Leukemia and other blood cancers typically start in the bone marrow, where blood cells are produced by stem cells.
For those with life-threatening illness, there’s one treatment option that can be very effective, but carries a serious risk of side effects – hematopoietic stem-cell transplantation (HSCT).
To prepare their body for donated stem cells, a patient is first given radiation or chemotherapy, which kills their own stem cells, destroys remaining cancer cells, and weakens their immune system to prevent rejection.
That boosts the chances that the new stem cells will take hold, and the procedure can functionally cure some patients of the disease. But it also puts them at high risk of infection or a dangerous condition called graft-versus-host disease, where immune cells from the implanted tissue attack the patient’s own cells.
In the new study, the researchers developed a technique that doesn’t require radiation or chemotherapy. Instead, the stem cells in bone marrow are targeted for destruction more precisely, using molecules called antibody-drug conjugates (ADCs). These bind to specific proteins on the surface of blood stem cells, which the team says keeps them from harming other cells. Once they reach their target, the ADCs release a drug called saporin to kill the stem cells.
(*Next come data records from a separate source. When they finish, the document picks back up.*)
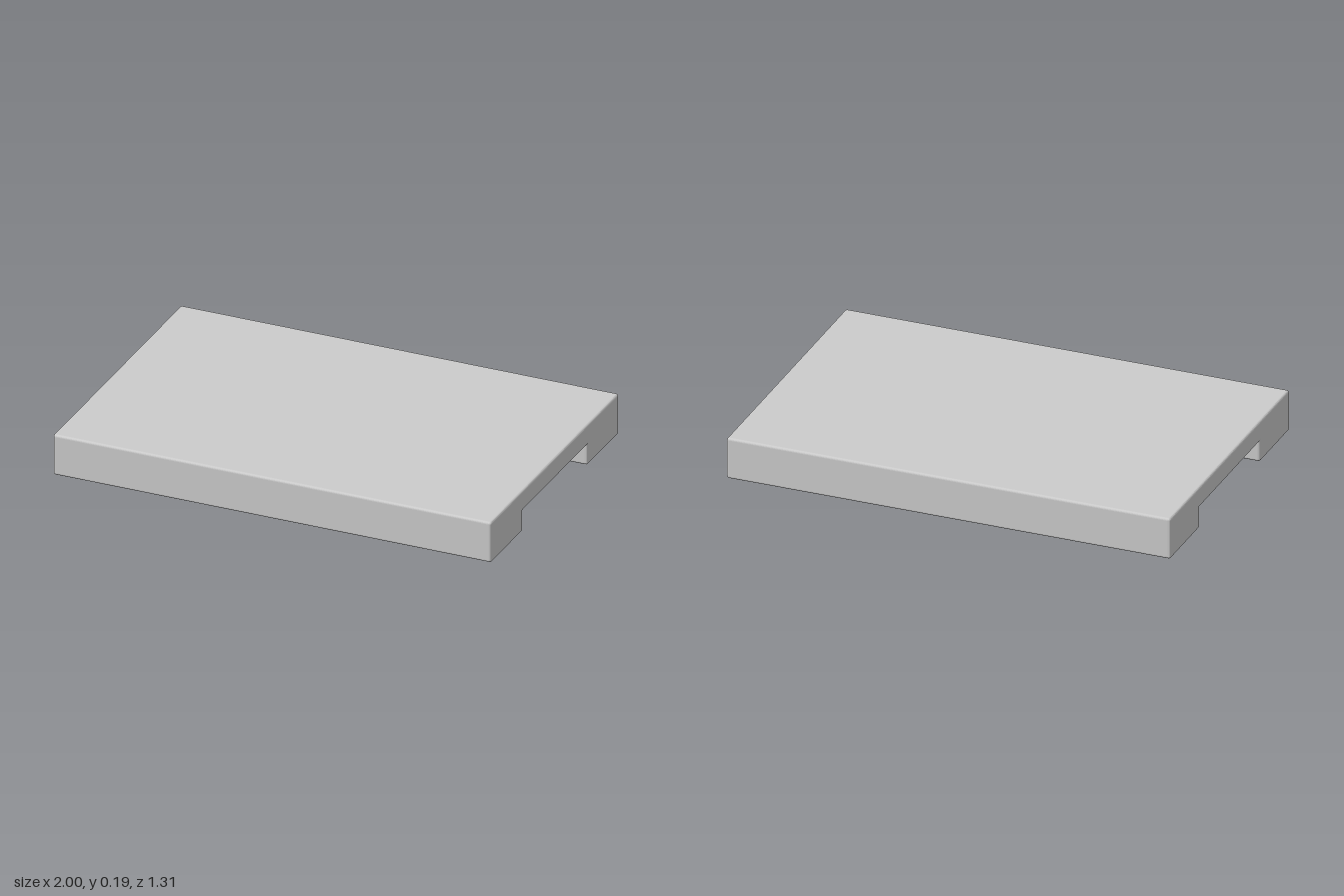
import * as THREE from 'three';

const W = 1.0, D = 0.655, H = 0.187; // half width, half depth, height
const NOTCH_X = 0.8, NOTCH_Z = 0.33, NOTCH_H = 0.095;
const BEVEL = 0.01, CORNER = 0.0125;

// Closed outline whose corners are softened by small curves
function roundedOutline(points) {
  const shape = new THREE.Shape();
  const pts = points.map(([x, y]) => new THREE.Vector2(x, y));
  pts.forEach((p, i) => {
    const prev = pts[(i + pts.length - 1) % pts.length];
    const next = pts[(i + 1) % pts.length];
    const a = p.clone().add(prev.clone().sub(p).setLength(CORNER));
    const b = p.clone().add(next.clone().sub(p).setLength(CORNER));
    if (i === 0) shape.moveTo(a.x, a.y);
    else shape.lineTo(a.x, a.y);
    shape.quadraticCurveTo(p.x, p.y, b.x, b.y);
  });
  shape.closePath();
  return shape;
}

// Upright layer with rounded edges between heights y0 and y1
function layer(name, points, y0, y1, material) {
  const geometry = new THREE.ExtrudeGeometry(roundedOutline(points), {
    depth: y1 - y0 - 2 * BEVEL,
    bevelSize: BEVEL,
    bevelThickness: BEVEL,
    bevelOffset: -BEVEL,
    bevelSegments: 4,
    curveSegments: 4,
  });
  geometry.rotateX(-Math.PI / 2).translate(0, y0 + BEVEL, 0);
  const mesh = new THREE.Mesh(geometry, material);
  mesh.name = name;
  return mesh;
}

export function createModel() {
  const group = new THREE.Group();
  group.name = 'board';
  const material = new THREE.MeshStandardMaterial({ color: 0xcccccc });

  // Top slab, its lower edge forming the rounded lip over each grip
  group.add(layer('topSlab', [[-W, -D], [W, -D], [W, D], [-W, D]], NOTCH_H, H, material));

  // Base with a hand grip cut into both ends; its top bevel is buried in the slab
  group.add(layer('notchedBase', [
    [-W, -D], [W, -D],
    [W, -NOTCH_Z], [NOTCH_X, -NOTCH_Z], [NOTCH_X, NOTCH_Z], [W, NOTCH_Z],
    [W, D], [-W, D],
    [-W, NOTCH_Z], [-NOTCH_X, NOTCH_Z], [-NOTCH_X, -NOTCH_Z], [-W, -NOTCH_Z],
  ], 0, NOTCH_H + 2 * BEVEL, material));

  return group;
}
After the donor stem cells are transplanted, immunosuppressive drugs are still required to prevent rejection. In this case the team used a drug called baricitinib, which is currently used to treat rheumatoid arthritis.
In tests in mouse models of leukemia, the technique resulted in successful stem cell transplants. The combination of ADCs with baricitinib prevented the test animals’ immune cells from attacking the new stem cells, and they didn’t develop graft-versus-host disease because the immunosuppressants prevented it. Treated mice also maintained normal blood cell counts throughout treatment, sidestepping another common side effect of existing transplantation methods. The key difference, the team says, is that radiation or chemotherapy kills all of the stem cells at once, while the new technique replaces them more slowly.
Importantly, the slower treatment meant that the immunosuppressants could be reduced over time, and were not needed at all after the donor stem cells had completely replaced the patient’s own.